  • CLOUD STRATEGY #3 - Self Service Cloning • Benefits • Removes the need for dedicated development database servers (i.e. saves money) • Gives us time to become proficient in the technology in a lower risk environment (i.e. increased quality of life) • Costs • Investment in automation, infrastructure, training (internal to ITEC) Sunday, November 21, 2010 61
  • CLOUD STRATEGY #3 - Self Service Cloning • Probably will not be as on-demand as one might imagine and will be an overnight process (network considerations) • Cloning will be to a named database so that we can pre- configure integration with other application and web servers • We will probably limit a campus to X non-prod databases Sunday, November 21, 2010 62
  • CLOUD STRATEGY Moving forward • Each of these 3 projects enable us to move forward in a manner that is low(er) risk than if we just said “we’re doing cloud tomorrow” and let er rip. Sunday, November 21, 2010 63
  • CLOUD STRATEGY Summary • Education - to better understand what we were being compared to and diffuse the hype • Analysis - understand what our business needs are and where we stand today and where we should be tomorrow • Insight - in several respects (but not all) we’re already doing computing in a ‘cloud’ style • Found a way to move forward while managing risk One more thing .... Sunday, November 21, 2010 64
  • CLOUD STRATEGY • Cloud computing is an evolving body of work • For as much as many may downplay vendor/media hype the fact is that numerous high profile organizations are working diligently to define cloud computing standards: • NIST, IEEE, OGF (open grid forum), iTL (Information Technology Laboratory), ... • As an example visit http://www.nist.gov/itl/cloud/ cloudworkshopii.cfm Sunday, November 21, 2010 65

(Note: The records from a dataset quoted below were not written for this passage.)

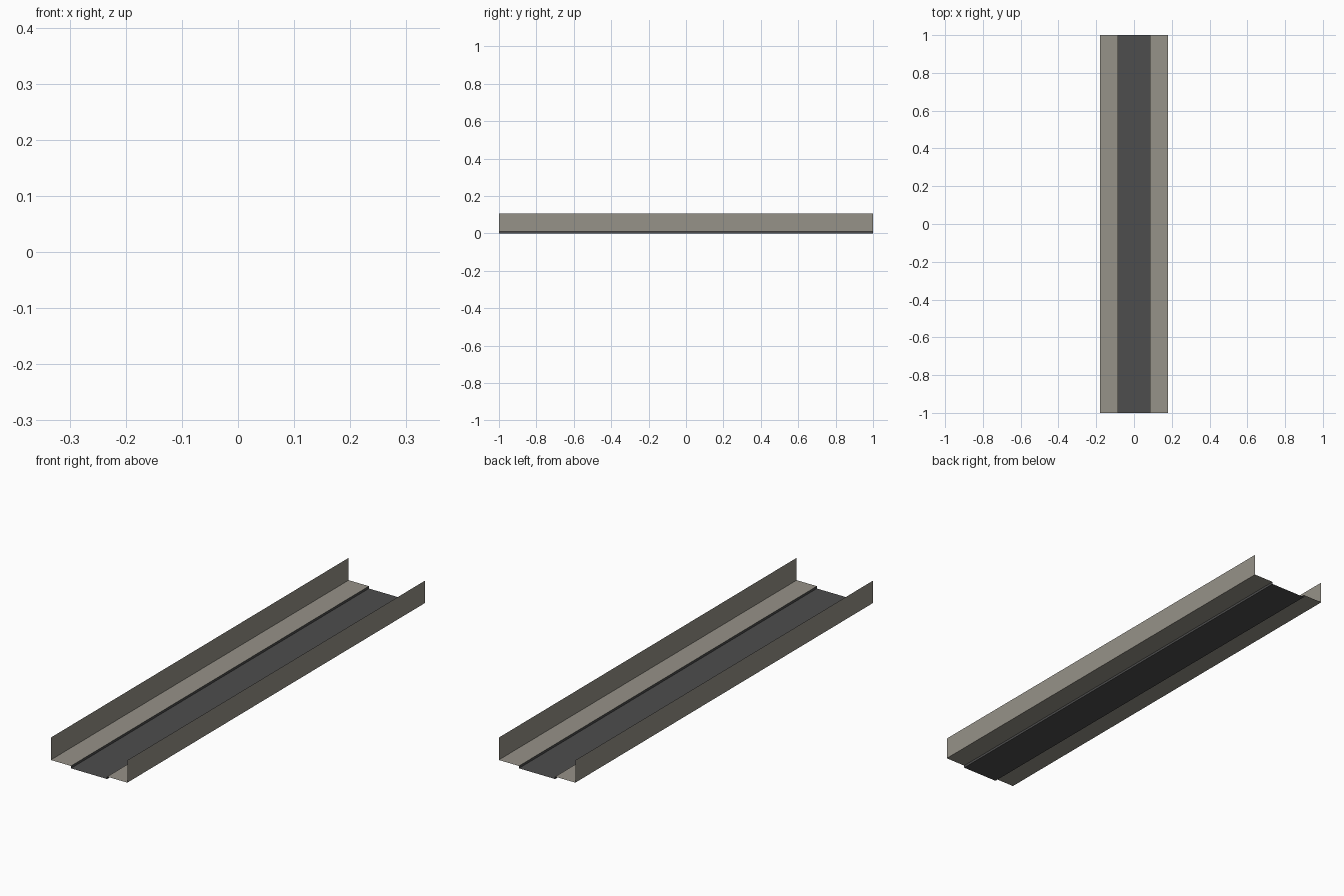
import bpy

if "Cube" in bpy.data.objects:
    bpy.data.objects.remove(bpy.data.objects["Cube"])

HALF_LENGTH = 1.0
OUTER = 0.18      # half width at the walls
INNER = 0.085     # half width of the sunken lane
LEDGE_Z = 0.01
TOP_Z = 0.105


def material(name, rgb):
    m = bpy.data.materials.new(name)
    m.diffuse_color = (*rgb, 1.0)
    m.use_nodes = True
    m.node_tree.nodes["Principled BSDF"].inputs["Base Color"].default_value = m.diffuse_color
    return m


concrete = material("warm_grey", (0.305, 0.287, 0.246))
asphalt = material("dark_grey", (0.075, 0.075, 0.075))


def sheet(name, profile, mat):
    """Sweep an open x-z profile along y as a thin, unthickened sheet."""
    n = len(profile)
    verts = [(x, y, z) for y in (-HALF_LENGTH, HALF_LENGTH) for x, z in profile]
    faces = [(i, i + 1, n + i + 1, n + i) for i in range(n - 1)]
    mesh = bpy.data.meshes.new(name)
    mesh.from_pydata(verts, [], faces)
    mesh.materials.append(mat)
    obj = bpy.data.objects.new(name, mesh)
    bpy.context.collection.objects.link(obj)
    return obj


# Sunken lane with its low kerb faces
sheet("sunken_lane", [(-INNER, LEDGE_Z), (-INNER, 0), (INNER, 0), (INNER, LEDGE_Z)], asphalt)

# Ledge and upright wall on each side, ordered so normals face into the channel
left = [(-OUTER, TOP_Z), (-OUTER, LEDGE_Z), (-INNER, LEDGE_Z)]
sheet("left_ledge_and_wall", left, concrete)
sheet("right_ledge_and_wall", [(-x, z) for x, z in reversed(left)], concrete)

  • CLOUD STRATEGY Standards Acceleration to Jumpstart Adoption of Cloud Computing (SAJACC) The goal of the SAJACC initiative is to drive the formation of high-quality cloud computing standards by providing worked examples showing how key use cases can be supported on cloud systems that implement a set of documented and public cloud system specifications. The SAJACC initiative will develop and maintain a set of cloud system use cases through an open and ongoing process engaging industry, other Government agencies, and academia. Simultaneously, the SAJACC initiative will collect and generate cloud system specifications through a similarly open and ongoing process. The SAJACC initiative will develop tests that show the extent to which specific use cases can be supported by cloud systems that implement documented and public cloud system specifications, and will publish test results on the SAJACC web portal (this web site). The SAJACC web portal will provide pointers to known cloud system implementations, use case documents, upcoming events, and will also provide a convenient means to provide feedback to the SAJACC team. These resources will serve to both accelerate the development of high- quality cloud computing standards and reduce technical uncertainty during the interim adoption period before many cloud computing standards are formalized. http://www.nist.gov/itl/cloud/index.cfm Sunday, November 21, 2010 66
  • Questions or Thoughts? • Thank you • I’m always looking for feedback • dan@itec.suny.edu Sunday, November 21, 2010 67